San Francisco Bay Wetlands

The influence of predicted climate change is likely to affect all global ecosystems. Estuaries, in particular, are susceptible to the effects of climate change due to their coastal proximity and significant anthropogenic influence, and face the threat of tidal submersion and salt-water intrusion through sea-level rise (SLR). Studies have been conducted on the variable effects of salinity and inundation on wetland plants on the East and Gulf coasts of the United States, yet a comprehensive examination of the fundamental and realized niche of Pacific coast tidal wetland plants has not occurred.  Differences in climate, hydrology, vegetation, and landscape context require the examination of vegetative responses to changes in salinity, inundation, and competition in this system.  Predictions of regional effects of climate change for the San Francisco Bay Estuary and other coastal California watersheds present a future with reduced summer freshwater input and increased sea levels. Defining the physical and biotic parameters that structure tidal wetland plant communities in the estuary and spatially modeling changes to these niches are critical to understanding how this estuary and others along the Pacific coast might respond to significant habitat changes predicted with climate change.

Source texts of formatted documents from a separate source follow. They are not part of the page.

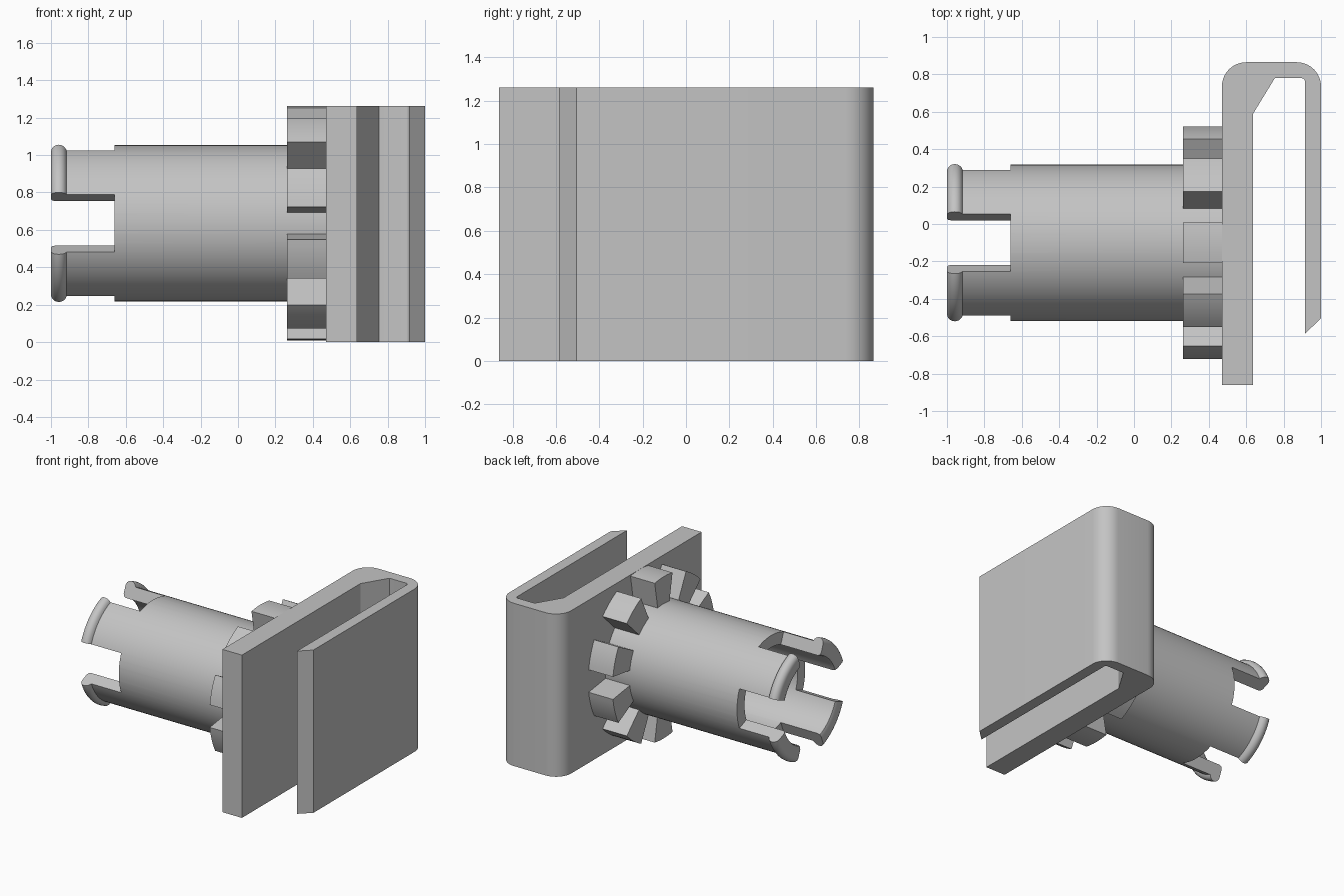
import bpy, bmesh, math
from math import sin, cos, radians

cube = bpy.data.objects.get("Cube")
if cube:
    bpy.data.objects.remove(cube, do_unlink=True)

grey = bpy.data.materials.new("plain grey")
grey.use_nodes = True
colour = (0.55, 0.55, 0.55, 1)
grey.diffuse_color = colour
grey.node_tree.nodes["Principled BSDF"].inputs["Base Color"].default_value = colour

AXIS_Y, AXIS_Z = -0.10, 0.635   # the peg runs along x through this point
HEIGHT = 1.262


def finish(name, bm):
    bmesh.ops.recalc_face_normals(bm, faces=bm.faces)
    mesh = bpy.data.meshes.new(name)
    bm.to_mesh(mesh)
    bm.free()
    mesh.materials.append(grey)
    obj = bpy.data.objects.new(name, mesh)
    bpy.context.collection.objects.link(obj)
    return obj


def smooth(obj):
    bpy.ops.object.select_all(action='DESELECT')
    obj.select_set(True)
    bpy.context.view_layer.objects.active = obj
    bpy.ops.object.shade_smooth_by_angle(angle=radians(30))


def sweep(bm, profile, start, end, steps):
    """Turn a closed (x, radius) profile about the peg axis, in degrees."""
    full = end - start >= 360
    rings = []
    for i in range(steps if full else steps + 1):
        a = radians(start + (end - start) * i / steps)
        rings.append([bm.verts.new((x, AXIS_Y + r * cos(a), AXIS_Z + r * sin(a)))
                      for x, r in profile])
    n = len(profile)
    for i in range(steps):
        p, q = rings[i], rings[(i + 1) % len(rings)]
        for j in range(n):
            k = (j + 1) % n
            bm.faces.new((p[j], p[k], q[k], q[j]))
    if not full:
        bm.faces.new(rings[0])
        bm.faces.new(rings[-1])


def box_profile(x0, x1, r0, r1):
    return [(x0, r0), (x1, r0), (x1, r1), (x0, r1)]


def arc(cx, cy, r, start, end, steps):
    return [(cx + r * cos(radians(start + (end - start) * i / steps)),
             cy + r * sin(radians(start + (end - start) * i / steps)))
            for i in range(steps + 1)]


# Hollow peg with a rounded lip at its free end
OUTER, INNER = 0.418, 0.325
lip = arc(-0.958, 0.41, 0.042, 0, 180, 10)
bm = bmesh.new()
sweep(bm, [(0.48, INNER), (0.48, OUTER), (-0.916, OUTER)] + lip[1:]
      + [(-1.0, INNER + 0.025), (-0.993, INNER + 0.007), (-0.975, INNER)], 0, 360, 96)
peg = finish("split_peg", bm)

# Four wedge slots split the end into prongs
bm = bmesh.new()
for k in range(4):
    sweep(bm, box_profile(-1.1, -0.66, 0.2, 0.6), 90 * k - 21.5, 90 * k + 21.5, 6)
cutter = finish("slot_cutter", bm)
cutter.hide_render = True
cut = peg.modifiers.new("slots", 'BOOLEAN')
cut.operation = 'DIFFERENCE'
cut.solver = 'EXACT'
cut.object = cutter
bpy.ops.object.select_all(action='DESELECT')
peg.select_set(True)
bpy.context.view_layer.objects.active = peg
bpy.ops.object.modifier_apply(modifier=cut.name)
bpy.data.objects.remove(cutter, do_unlink=True)
smooth(peg)

# Ring of ten teeth around the peg root
bm = bmesh.new()
for k in range(10):
    mid = 18 + 36 * k
    sweep(bm, box_profile(0.262, 0.475, OUTER - 0.01, 0.627), mid - 10, mid + 10, 6)
smooth(finish("ring_teeth", bm))

# Hook-shaped clip, extruded upwards
outline = ([(0.47, -0.862)]
           + arc(0.60, 0.735, 0.13, 180, 90, 10)
           + arc(0.87, 0.735, 0.13, 90, 0, 10)
           + [(1.0, -0.505), (0.915, -0.585)]
           + arc(0.895, 0.76, 0.02, 0, 90, 4)
           + [(0.753, 0.78), (0.637, 0.59), (0.637, -0.862)])
bm = bmesh.new()
base = bm.faces.new([bm.verts.new((x, y, 0)) for x, y in outline])
top = bmesh.ops.extrude_face_region(bm, geom=[base], use_keep_orig=True)["geom"]
bmesh.ops.translate(bm, vec=(0, 0, HEIGHT),
                    verts=[v for v in top if isinstance(v, bmesh.types.BMVert)])
smooth(finish("hook_clip", bm))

Former Graduate Student Lisa Schile was examining the potential impacts to wetlands from climate change using a combination of field sampling, greenhouse and transplant experiments, and spatially explicit species distribution models. Stay tuned for more from her research.